== Segment start ==
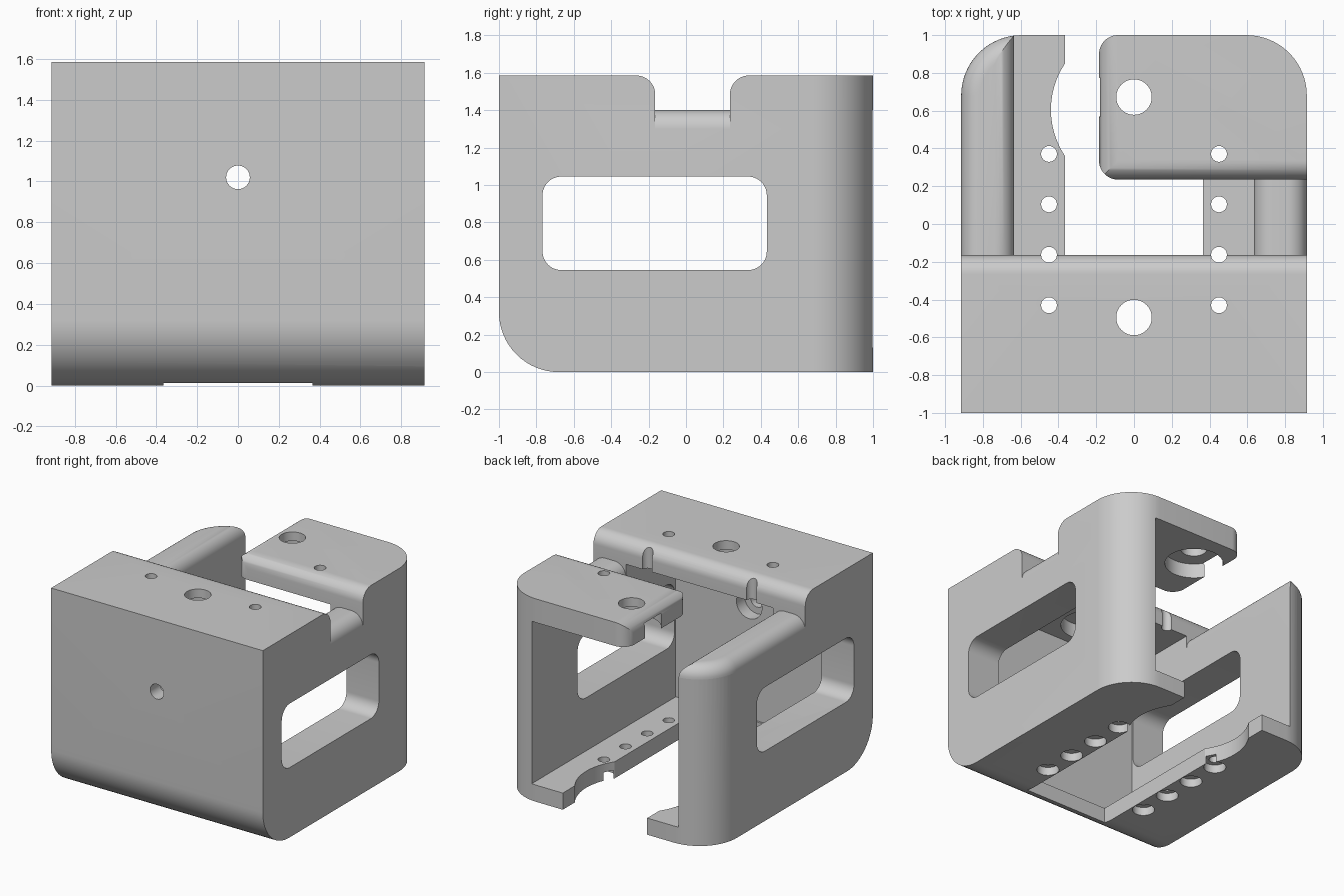
import bpy, bmesh, math

if "Cube" in bpy.data.objects:
    bpy.data.objects.remove(bpy.data.objects["Cube"])

W, H = 0.915, 1.585          # half width, full height
WALL, SHELF = 0.635, 1.4     # inner wall face, low wall top / roof underside
GAP0, GAP1 = -0.165, 0.235   # strap gap in the roof
R = 0.32                     # large outer radius

grey = bpy.data.materials.new("plain grey")
grey.diffuse_color = (0.6, 0.6, 0.6, 1)
grey.use_nodes = True
grey.node_tree.nodes["Principled BSDF"].inputs["Base Color"].default_value = grey.diffuse_color


def arc(cx, cy, r, a0, a1, n=12):
    """Points on an arc, angles in degrees."""
    return [(cx + r * math.cos(math.radians(a0 + (a1 - a0) * i / n)),
             cy + r * math.sin(math.radians(a0 + (a1 - a0) * i / n))) for i in range(n + 1)]


def loft(name, loops):
    """Closed solid through a stack of equal-length point loops."""
    bm = bmesh.new()
    rings = [[bm.verts.new(p) for p in loop] for loop in loops]
    n = len(rings[0])
    bm.faces.new(rings[0])
    bm.faces.new(rings[-1])
    for a, b in zip(rings, rings[1:]):
        for i in range(n):
            bm.faces.new((a[i], a[(i + 1) % n], b[(i + 1) % n], b[i]))
    bmesh.ops.recalc_face_normals(bm, faces=bm.faces)
    me = bpy.data.meshes.new(name)
    bm.to_mesh(me)
    bm.free()
    me.materials.append(grey)
    ob = bpy.data.objects.new(name, me)
    bpy.context.collection.objects.link(ob)
    return ob


def prism(name, pts, lo, hi, axis='z'):
    """Extrude a profile along an axis."""
    place = {'z': lambda a, b, c: (a, b, c),
             'x': lambda a, b, c: (c, a, b),
             'y': lambda a, b, c: (a, c, b)}[axis]
    return loft(name, [[place(a, b, c) for a, b in pts] for c in (lo, hi)])


def rect(a0, a1, b0, b1):
    return [(a0, b0), (a1, b0), (a1, b1), (a0, b1)]


def disc(cx, cy, r, n=40):
    return arc(cx, cy, r, 0, 360, n)[:-1]


def combine(target, tool, op='DIFFERENCE'):
    m = target.modifiers.new("cut", 'BOOLEAN')
    m.operation, m.solver, m.object = op, 'EXACT', tool
    bpy.context.view_layer.objects.active = target
    bpy.ops.object.modifier_apply(modifier=m.name)
    bpy.data.objects.remove(tool)


def cut(pts, lo, hi, axis='z'):
    combine(body, prism("cutter", pts, lo, hi, axis))


# Outer block: side profile with rounded lower front, trimmed by a plan with rounded back corners
side = [(1, 0), (1, H), (-1, H)] + arc(-1 + R, R, R, 180, 270, 16)
body = prism("bracket_body", side, -W, W, 'x')
plan = [(-W, -1.1), (W, -1.1)] + arc(W - R, 1 - R, R, 0, 90, 16) + arc(-W + R, 1 - R, R, 90, 180, 16)
combine(body, prism("plan", plan, -0.1, H + 0.1), 'INTERSECT')

# Remove the upper rear, leaving a rounded edge on the front roof
cut(arc(GAP0 - 0.1, H - 0.1, 0.1, 90, 0) +
    [(GAP0, SHELF - 0.1), (1.2, SHELF - 0.1), (1.2, 1.8), (GAP0 - 0.1, 1.8)], -1.1, 1.1, 'x')

# Rear roof arm with rounded corners and rounded front and inner top edges
arm_plan = (arc(-0.085, GAP1 + 0.1, 0.1, 180, 270) + [(W, GAP1)] +
            arc(W - R, 1 - R, R, 0, 90, 16) + arc(-0.085, 0.9, 0.1, 90, 180))
arm = prism("roof_arm", arm_plan, SHELF - 0.1, H)
front_round = arc(GAP1 + 0.1, H - 0.1, 0.1, 180, 90) + [(1.2, H), (1.2, 1), (GAP1, 1)]
inner_round = arc(-0.085, H - 0.1, 0.1, 180, 90) + [(1.2, H), (1.2, 1), (-0.185, 1)]
combine(arm, prism("front_round", front_round, -1.2, 1.2, 'x'), 'INTERSECT')
combine(arm, prism("inner_round", inner_round, -0.2, 1.2, 'y'), 'INTERSECT')
combine(body, arm, 'UNION')

# Main cavity, floor slot and round relief in the slot
cut(rect(-WALL, WALL, -0.78, 1.1), 0.13, SHELF)
cut(rect(-0.365, 0.365, -0.765, 1.1), -0.1, 0.3)
cut(disc(0, 0.605, 0.44, 64), -0.1, 0.3)


# Left wall cap: outline shrinks along a quarter circle, following the rounded back corner
def cap_outline(d, z):
    start = math.degrees(math.acos((W - R - WALL - d) / (R - d)))
    pts = [(-W + d, GAP0), (-WALL - d, GAP0)] + arc(-W + R, 1 - R, R - d, start, 180, 16)
    return [(x, y, z) for x, y in pts]


steps = [math.radians(90 * i / 10) for i in range(11)]
combine(body, loft("left_wall_cap", [cap_outline(0.1 * (1 - math.cos(t)), SHELF - 0.1 + 0.1 * math.sin(t))
                                     for t in steps]), 'UNION')

# Right wall cap: arched profile across the gap
arch = arc(W - 0.1, SHELF - 0.1, 0.1, 0, 90) + arc(WALL + 0.1, SHELF - 0.1, 0.1, 90, 180)
combine(body, prism("right_wall_cap", arch, GAP0, GAP1, 'y'), 'UNION')

# Side windows
window = (arc(0.332, 0.945, 0.1, 0, 90) + arc(-0.667, 0.945, 0.1, 90, 180) +
          arc(-0.667, 0.645, 0.1, 180, 270) + arc(0.332, 0.645, 0.1, 270, 360))
cut(window, -1.1, 1.1, 'x')

# Small screw holes through floor and roof, recessed from below
for x in (-0.45, 0.45):
    for y in (-0.43, -0.163, 0.104, 0.371):
        cut(disc(x, y, 0.042, 24), -0.1, 1.8)
        cut(disc(x, y, 0.08, 24), -0.1, 0.065)

# Large roof holes with wide recesses underneath
for y in (-0.495, 0.672):
    cut(disc(0, y, 0.094), 1.3, 1.8)
    cut(disc(0, y, 0.21), 1.3, 1.515)

# Front wall hole with recess on the inside
cut(disc(0, 1.02, 0.058), -1.1, -0.7, 'y')
cut(disc(0, 1.02, 0.11), -0.88, -0.7, 'y')

# Smooth rounds, sharp edges
bpy.ops.object.select_all(action='DESELECT')
body.select_set(True)
bpy.context.view_layer.objects.active = body
bpy.ops.object.shade_smooth_by_angle(angle=math.radians(30))
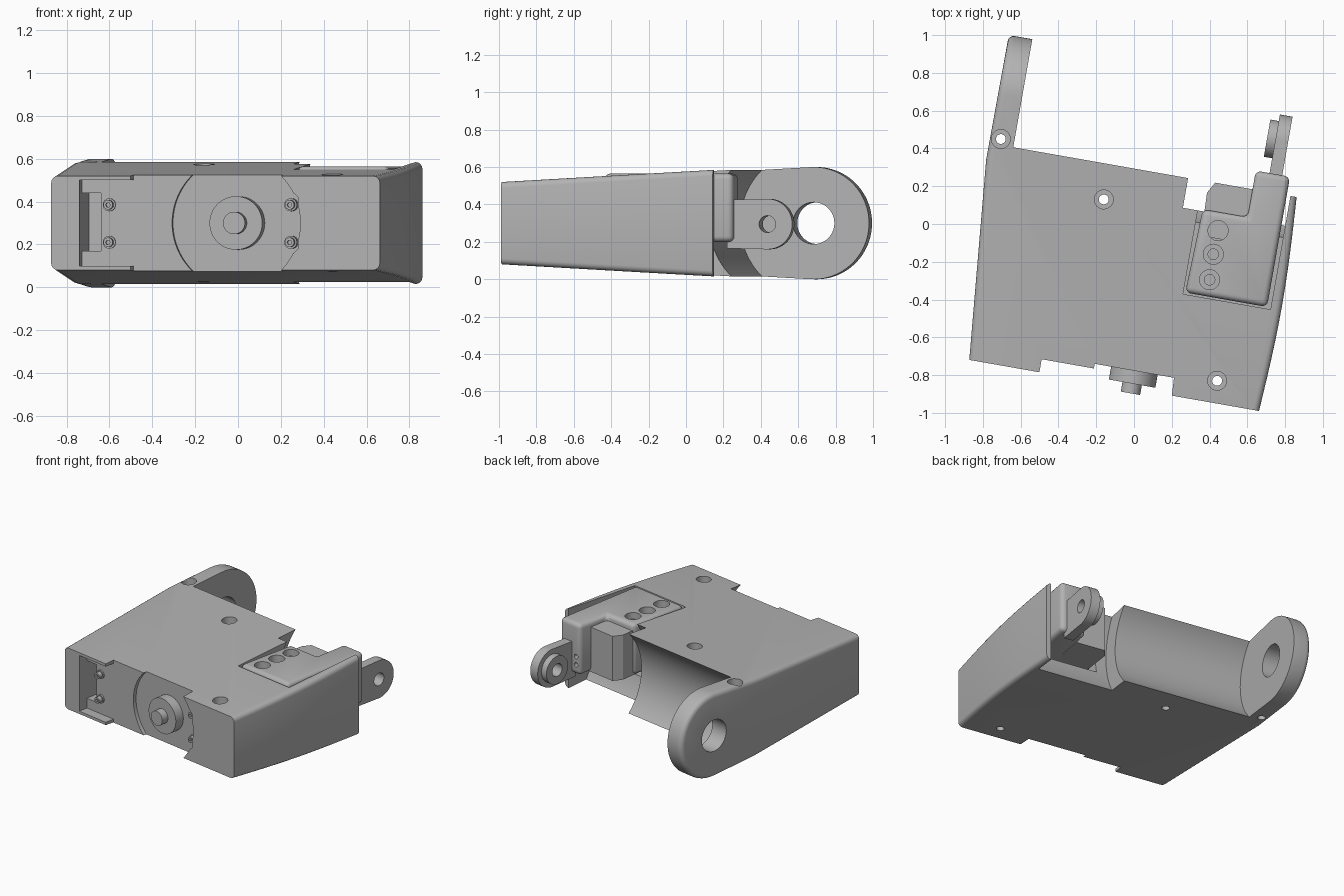
import bpy, bmesh
from math import sin, cos, pi, radians
from mathutils import Vector

if "Cube" in bpy.data.objects:
    bpy.data.objects.remove(bpy.data.objects["Cube"])

grey = bpy.data.materials.new("plain grey")
grey.use_nodes = True
grey.diffuse_color = (0.45, 0.45, 0.45, 1)
grey.node_tree.nodes["Principled BSDF"].inputs["Base Color"].default_value = (0.45, 0.45, 0.45, 1)

YAW = radians(-10)      # the whole assembly is turned about z
MID = 0.3               # height of the shared centre plane
AXIS = 0.57             # y of the pivot axis in the untwisted frame
parts = []


def arc(cx, cy, r, a0=0, a1=360, n=48):
    """Points on an arc; a full circle omits the repeated end point."""
    count = n if a1 - a0 == 360 else n + 1
    return [(cx + r * cos(radians(a0 + (a1 - a0) * i / n)),
             cy + r * sin(radians(a0 + (a1 - a0) * i / n))) for i in range(count)]


def prism(name, pts, axis, lo, hi):
    """Extrude a closed outline along x (y,z points), y (x,z points) or z (x,y points)."""
    place = {"x": lambda p, d: (d, p[0], p[1]),
             "y": lambda p, d: (p[0], d, p[1]),
             "z": lambda p, d: (p[0], p[1], d)}[axis]
    bm = bmesh.new()
    face = bm.faces.new([bm.verts.new(place(p, lo)) for p in pts])
    ext = bmesh.ops.extrude_face_region(bm, geom=[face])
    move = Vector(place((0, 0), hi - lo))
    bmesh.ops.translate(bm, vec=move, verts=[v for v in ext["geom"] if isinstance(v, bmesh.types.BMVert)])
    bmesh.ops.recalc_face_normals(bm, faces=bm.faces)
    me = bpy.data.meshes.new(name)
    bm.to_mesh(me)
    bm.free()
    ob = bpy.data.objects.new(name, me)
    bpy.context.scene.collection.objects.link(ob)
    return ob


def box(name, x, y, z):
    return prism(name, [(x[0], y[0]), (x[1], y[0]), (x[1], y[1]), (x[0], y[1])], "z", *z)


def bake(ob):
    dg = bpy.context.evaluated_depsgraph_get()
    me = bpy.data.meshes.new_from_object(ob.evaluated_get(dg))
    ob.modifiers.clear()
    ob.data = me


def boolean(ob, tool, operation="DIFFERENCE"):
    mod = ob.modifiers.new("boolean", "BOOLEAN")
    mod.operation, mod.solver, mod.object = operation, "EXACT", tool
    bake(ob)
    bpy.data.objects.remove(tool)


def soften(ob, width):
    mod = ob.modifiers.new("bevel", "BEVEL")
    mod.width, mod.segments, mod.limit_method = width, 4, "ANGLE"
    mod.angle_limit = radians(40)
    bake(ob)


def keep(ob):
    parts.append(ob)
    return ob


# Housing: tapered side profile with round lug end, trimmed by the plan outline
side = [(-0.86, 0.52), (-0.86, 0.08)] + arc(AXIS, MID, 0.3, -93, 93, 48)
housing = keep(prism("housing", side, "x", -1, 1))
bulge = [(0.823 + 0.024 * sin(pi * i / 12), -0.87 + 1.16 * i / 12) for i in range(13)]
plan = [(-0.733, -0.87)] + bulge + [(-0.70, 0.29), (-0.70, 0.95), (-0.826, 0.95), (-0.83, 0.2)]
boolean(housing, prism("plan", plan, "z", -1, 2), "INTERSECT")

# Round the long outer edges of the housing and lug
bm = bmesh.new()
bm.from_mesh(housing.data)
rim = []
for e in bm.edges:
    if len(e.link_faces) != 2:
        continue
    outer = [abs(f.normal.x) > 0.9 for f in e.link_faces]
    ends = any(abs(f.normal.y) > 0.95 and abs(f.normal.x) < 0.5 and f.calc_center_median().y < 0.5
               for f in e.link_faces)
    if outer[0] != outer[1] and not ends and abs((e.verts[0].co.x + e.verts[1].co.x) / 2) > 0.72:
        rim.append(e)
bmesh.ops.bevel(bm, geom=rim, offset=0.032, segments=4, profile=0.5, affect="EDGES")
bm.to_mesh(housing.data)
bm.free()

# Concave channels around the pivot axis, then the lug bore
boolean(housing, prism("channel", arc(AXIS, MID, 0.4, n=96), "x", -0.70, 0.25))
boolean(housing, prism("deep_channel", arc(AXIS, MID, 0.52, n=96), "x", 0.24, 0.79))
boolean(housing, prism("lug_bore", arc(AXIS, MID, 0.112), "x", -1, -0.5))

# Bracket bay in the top rear corner
boolean(housing, box("bay", (0.32, 0.79), (-0.32, 1), (0.17, 1)))

# Front recess, side pocket, cable window and round motor seat
recess = [(-0.357, -0.1), (0.347, -0.1), (0.347, 0.1), (0.437, 0.18),
          (0.437, 0.42), (0.347, 0.5), (0.347, 0.8), (-0.357, 0.8)]
boolean(housing, prism("recess", recess, "y", -1, -0.79))
pocket = box("pocket", (-0.6, -0.3), (-1, -0.79), (0.1, 0.5))
boolean(housing, pocket)
boolean(housing, box("window", (-0.6, -0.51), (-1, -0.6), (0.17, 0.44)))
boolean(housing, prism("motor_seat", arc(0.137, MID, 0.31, n=96), "y", -1, -0.765))

# Counterbored through holes
for x, y in ((-0.705, 0.45), (-0.16, 0.13), (0.44, -0.83)):
    u, v = x * cos(YAW) + y * sin(YAW), y * cos(YAW) - x * sin(YAW)
    boolean(housing, prism("hole", arc(u, v, 0.026, n=24), "z", -1, 2))
    boolean(housing, prism("counterbore", arc(u, v, 0.05, n=32), "z", 0.46, 2))

# Motor boss and shaft
keep(prism("motor_boss", arc(0.137, MID, 0.125), "y", -0.834, -0.7))
keep(prism("motor_shaft", arc(0.137, MID, 0.052), "y", -0.886, -0.8))

# Cap screws on the recessed face
for u in (-0.47, 0.39):
    for z in (0.21, 0.385):
        keep(prism("screw_washer", arc(u, z, 0.03, n=24), "y", -0.80, -0.75))
        head = keep(prism("screw_head", arc(u, z, 0.022, n=24), "y", -0.83, -0.78))
        boolean(head, prism("socket", arc(u, z, 0.011, n=6), "y", -0.9, -0.815))

# Bracket with cap and rear arm
outline = [(0.33, -0.31), (0.77, -0.31), (0.77, 0.39), (0.586, 0.39), (0.586, 0.14), (0.345, 0.14)]
bracket = keep(prism("bracket", outline, "z", 0.2, 0.565))
soften(bracket, 0.03)
for x, y in ((0.445, -0.035), (0.42, -0.16), (0.4, -0.295)):
    u, v = x * cos(YAW) + y * sin(YAW), y * cos(YAW) - x * sin(YAW)
    boolean(bracket, prism("counterbore", arc(u, v, 0.053, n=32), "z", 0.51, 1))
    boolean(bracket, prism("hole", arc(u, v, 0.028, n=24), "z", 0.4, 1))
for z in (0.27, 0.33):
    boolean(bracket, prism("pin_hole", arc(0.622, z, 0.016, n=20), "y", 0.3, 0.6))

# Guide block beside the arm
block = [(0.36, 0), (0.6, 0), (0.6, 0.29), (0.385, 0.29), (0.352, 0.23)]
keep(prism("guide_block", block, "z", 0.2, 0.52))

# Pivot link with boss
link_side = [(0.35, 0.425), (0.35, 0.165)] + arc(AXIS, 0.295, 0.135, -90, 90, 32)
link = keep(prism("pivot_link", link_side, "x", 0.66, 0.728))
boss = keep(prism("pivot_boss", arc(AXIS, 0.295, 0.1), "x", 0.615, 0.665))
for ob in (link, boss):
    boolean(ob, prism("pivot_hole", arc(AXIS, 0.295, 0.045, n=32), "x", 0.5, 0.9))

# Finish: colour, shading and the common turn
bpy.ops.object.select_all(action="DESELECT")
for ob in parts:
    ob.data.materials.clear()
    ob.data.materials.append(grey)
    ob.rotation_euler.z = YAW
    ob.select_set(True)
bpy.context.view_layer.objects.active = housing
bpy.ops.object.shade_smooth_by_angle(angle=radians(30))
== Segment end ==
◆ Required action:
Your answer should be the exact lines above from the one with "AXIS = 0.57" through the one with "face = bm.faces.new([bm.verts.new(place(p, lo))", both included, and nothing besides.

◆ Exercise response:
AXIS = 0.57             # y of the pivot axis in the untwisted frame
parts = []


def arc(cx, cy, r, a0=0, a1=360, n=48):
    """Points on an arc; a full circle omits the repeated end point."""
    count = n if a1 - a0 == 360 else n + 1
    return [(cx + r * cos(radians(a0 + (a1 - a0) * i / n)),
             cy + r * sin(radians(a0 + (a1 - a0) * i / n))) for i in range(count)]


def prism(name, pts, axis, lo, hi):
    """Extrude a closed outline along x (y,z points), y (x,z points) or z (x,y points)."""
    place = {"x": lambda p, d: (d, p[0], p[1]),
             "y": lambda p, d: (p[0], d, p[1]),
             "z": lambda p, d: (p[0], p[1], d)}[axis]
    bm = bmesh.new()
    face = bm.faces.new([bm.verts.new(place(p, lo)) for p in pts])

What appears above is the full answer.